So far, former and current Fed officials say the 2% target is sacred. Finance Minister and former Fed Chairman Janet Yellen recently rejected the idea of a higher inflation target. Powell has expressed a commitment to bring inflation back to 2%, and formal policy statements repeat this target.
But Yardeni is not alone in his view. In a Bloomberg TV interview earlier this month, New York University professor Paul Romer said the Fed would be better off with a stable inflation target of 3% to 4%.
Chief Financial Officer Mohamed El-Erian told CNBC in April that the Fed could be forced to raise its target, given how far behind the inflation curve it had fallen.
Sustained shelter inflation is not the only reason to suspect that a higher inflation target is on the table. Tim
partner at Pennant Investors, points to the transition to green energy as well as potential initiatives by US manufacturers to bring supply chains closer to home. On the former, he says there will be a years-long disruption of supply and demand before a green system can replace the current one. As for the latter, McDonald notes (saying that his views do not represent his firm’s) that even a partial reversal of globalization would lift a decade of inflationary slump, as companies face higher labor costs and other costs associated with relocating production.
The point, McDonald says, is that the U.S. economy is in a period of higher structural inflation, making the 2% target obsolete. “As I look at it as an investor, I look at it as if we are in a period of transition. I do not know how long it will last, but I can tell you that it is not in quarters. ”
Data on Friday showed that the PCE excl. food and energy cooled to a 4.9% year-on-year pace in April, from 5.2% a month earlier and represented the slowest pace this year. That is well after the 6.2% rise in the April core CPI and not far from the 4% that Yardeni and others mark as a possible new target. Critics say PCE is problematic. Healthcare is heavily weighted in PCE, and Medicare and Medicaid reimbursement rates set by the government and thus artificially depressed make up most of it, says Peter Boockvar, chief investment officer at Bleakley Advisory Group. Aside from the criticism, the reality is that the Fed is using core PCE to set policy and it can cool to 4% faster than valued.
It is unclear how a higher inflation target will affect the economy and markets because there are different moving pieces.
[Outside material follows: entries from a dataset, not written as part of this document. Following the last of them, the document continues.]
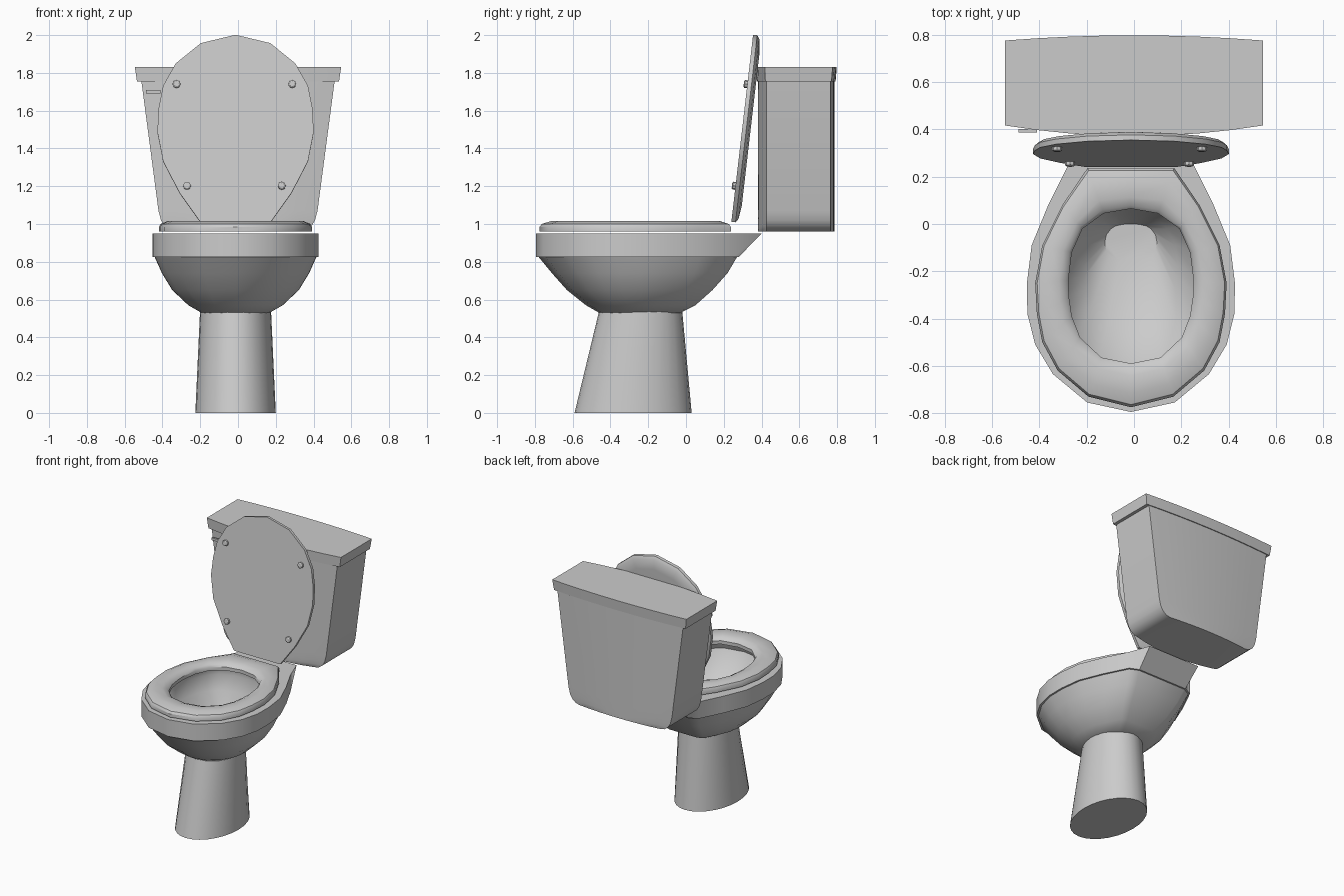
import bpy, bmesh, math
from mathutils import Vector

if "Cube" in bpy.data.objects:
    bpy.data.objects.remove(bpy.data.objects["Cube"])

CX = -0.013  # bowl, seat and lid sit slightly left of the tank centre


def loft(name, rings, closed=False, smooth=35):
    """Skin a list of equal-length point rings; cap the ends or close the loop."""
    bm = bmesh.new()
    vs = [[bm.verts.new(p) for p in r] for r in rings]
    n = len(rings[0])
    pairs = list(zip(vs, vs[1:])) + ([(vs[-1], vs[0])] if closed else [])
    for a, b in pairs:
        for i in range(n):
            j = (i + 1) % n
            bm.faces.new((a[i], a[j], b[j], b[i]))
    if not closed:
        bm.faces.new(vs[0])
        bm.faces.new(vs[-1])
    bmesh.ops.recalc_face_normals(bm, faces=bm.faces)
    me = bpy.data.meshes.new(name)
    bm.to_mesh(me)
    bm.free()
    ob = bpy.data.objects.new(name, me)
    bpy.context.collection.objects.link(ob)
    bpy.ops.object.select_all(action='DESELECT')
    ob.select_set(True)
    bpy.context.view_layer.objects.active = ob
    bpy.ops.object.shade_smooth_by_angle(angle=math.radians(smooth))
    return ob


def mirror(half):
    """Half outline (first and last points on the axis) to a full outline."""
    return half + [(-x, y) for x, y in half[-2:0:-1]]


def mix(a, b, t):
    return [(p[0] + (q[0] - p[0]) * t, p[1] + (q[1] - p[1]) * t) for p, q in zip(a, b)]


def fit(outline, hw, y0, y1):
    """Scale an outline to a half width and a y range."""
    w = max(p[0] for p in outline)
    lo, hi = min(p[1] for p in outline), max(p[1] for p in outline)
    return [(x / w * hw, y0 + (y - lo) / (hi - lo) * (y1 - y0)) for x, y in outline]


def at(outline, z):
    return [(x + CX, y, z) for x, y in outline]


# Shared egg-shaped outlines
front = [(0, -0.795), (0.185, -0.755), (0.33, -0.635), (0.405, -0.51), (0.438, -0.38),
         (0.44, -0.25), (0.42, -0.09), (0.35, 0.08), (0.265, 0.25)]
rim_top = mirror(front + [(0.21, 0.40), (0, 0.40)])
rim_low = mirror(front + [(0.2, 0.28), (0, 0.28)])
seat_out = mirror([(0, -0.775), (0.18, -0.73), (0.31, -0.62), (0.375, -0.50), (0.398, -0.38),
                   (0.405, -0.25), (0.375, -0.09), (0.29, 0.08), (0.183, 0.237), (0, 0.237)])
hole = mirror([(0, -0.59), (0.125, -0.565), (0.215, -0.48), (0.25, -0.39), (0.262, -0.31),
               (0.265, -0.24), (0.25, -0.12), (0.205, -0.02), (0.115, 0.045), (0, 0.065)])
basin = mirror([(0, -0.59), (0.125, -0.565), (0.215, -0.48), (0.25, -0.39), (0.262, -0.31),
                (0.265, -0.24), (0.25, -0.12), (0.205, -0.02), (0.16, 0.03), (0.08, 0.06), (0, 0.065)])

# Bowl: underside, rim with rear neck, then the hollow inside
outer = [(0.53, 0.18, -0.46, -0.03), (0.57, 0.25, -0.53, 0.05), (0.65, 0.335, -0.63, 0.14),
         (0.74, 0.39, -0.71, 0.22), (0.825, 0.428, -0.78, 0.27)]
inner = [(0.95, 0.31, -0.64, 0.11), (0.90, 0.325, -0.66, 0.12), (0.80, 0.29, -0.60, 0.08),
         (0.68, 0.20, -0.42, 0.04), (0.60, 0.11, -0.16, 0.0)]
loft("bowl", [at(fit(rim_low, *r[1:]), r[0]) for r in outer]
     + [at(rim_low, 0.826), at(rim_top, 0.95)]
     + [at(fit(basin, *r[1:]), r[0]) for r in inner])


# Pedestal: tapered oval column
def ellipse(rx, ry, cy, z, n=28):
    return [(CX + rx * math.cos(2 * math.pi * i / n), cy + ry * math.sin(2 * math.pi * i / n), z)
            for i in range(n)]


loft("pedestal", [ellipse(0.213, 0.31, -0.28, 0), ellipse(0.188, 0.22, -0.24, 0.54)])

# Seat ring, raised in the middle of its width
seat_profile = [(0, 0.96), (0, 0.985), (0.06, 1.0), (0.32, 1.015), (0.72, 1.013),
                (0.92, 1.0), (1, 0.985), (1, 0.96)]
loft("seat", [at(mix(seat_out, hole, t), z) for t, z in seat_profile], closed=True)

# Raised lid, leaning back against the tank
up = Vector((0, 0.115, 0.99)).normalized()
back = Vector((0, up.z, -up.y))


def on_lid(x, v, d):
    return Vector((CX + x, 0.24, 1.01)) + up * v + back * d


def lid_ring(scale, d):
    return [on_lid(x * 1.022 * scale, 0.5 + (0.237 - y - 0.506) * 0.985 * scale, d) for x, y in seat_out]


loft("lid", [lid_ring(1, 0), lid_ring(1, 0.022), lid_ring(0.96, 0.036), lid_ring(0.82, 0.045)])

# Four lid bumpers
for i, (x, v) in enumerate([(-0.312, 0.735), (0.300, 0.735), (-0.257, 0.193), (0.245, 0.193)]):
    rings = []
    for r, d in [(0.021, 0.005), (0.021, -0.014), (0.014, -0.019)]:
        rings.append([on_lid(x + r * math.cos(a * math.pi / 4), v + r * math.sin(a * math.pi / 4), d)
                      for a in range(8)])
    loft("lid_bumper_%d" % (i + 1), rings)


# Tank: bowed front and back, tapering down to rounded bottom corners
def bowed(w, z, yf, yb, bow_f, bow_b, n=8):
    s = [-1 + 2 * i / n for i in range(n + 1)]
    f = [(w * t, yf - bow_f * (1 - t * t), z) for t in s]
    b = [(w * t, yb + bow_b * (1 - t * t), z) for t in reversed(s)]
    return f + b


body = [(0.96, 0.325), (0.967, 0.36), (0.99, 0.39), (1.02, 0.408), (1.07, 0.421), (1.76, 0.512)]
loft("tank", [bowed(w, z, 0.425, 0.765, 0.045, 0.02) for z, w in body])
loft("tank_cover", [bowed(0.535, 1.755, 0.42, 0.77, 0.045, 0.022),
                    bowed(0.546, 1.83, 0.417, 0.776, 0.045, 0.022)], smooth=25)


# Flush handle on the front left of the tank
def box(name, x, y, z):
    loft(name, [[(x[0], y[0], h), (x[1], y[0], h), (x[1], y[1], h), (x[0], y[1], h)] for h in z])


box("flush_handle", (-0.488, -0.41), (0.388, 0.402), (1.692, 1.71))
box("handle_stem", (-0.43, -0.41), (0.40, 0.43), (1.692, 1.71))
Tadesse from Société Générale says that raising the target would be negative for both equities and bonds because it would dispel inflation expectations, which in turn would raise prices and potentially create more pain later. McDonald of Pennant notes that higher inflation benefits borrowers at the expense of creditors. Then there is the idea that a higher inflation target would mean lower interest rates, which in a vacuum should increase the present value of companies’ future free cash flows and strengthen growth stocks in particular.
If the US economy is to avert a recession, there is something to be gained. That may very well be the Fed’s inflation target.
Write to Lisa Beilfuss at firstname.lastname@example.org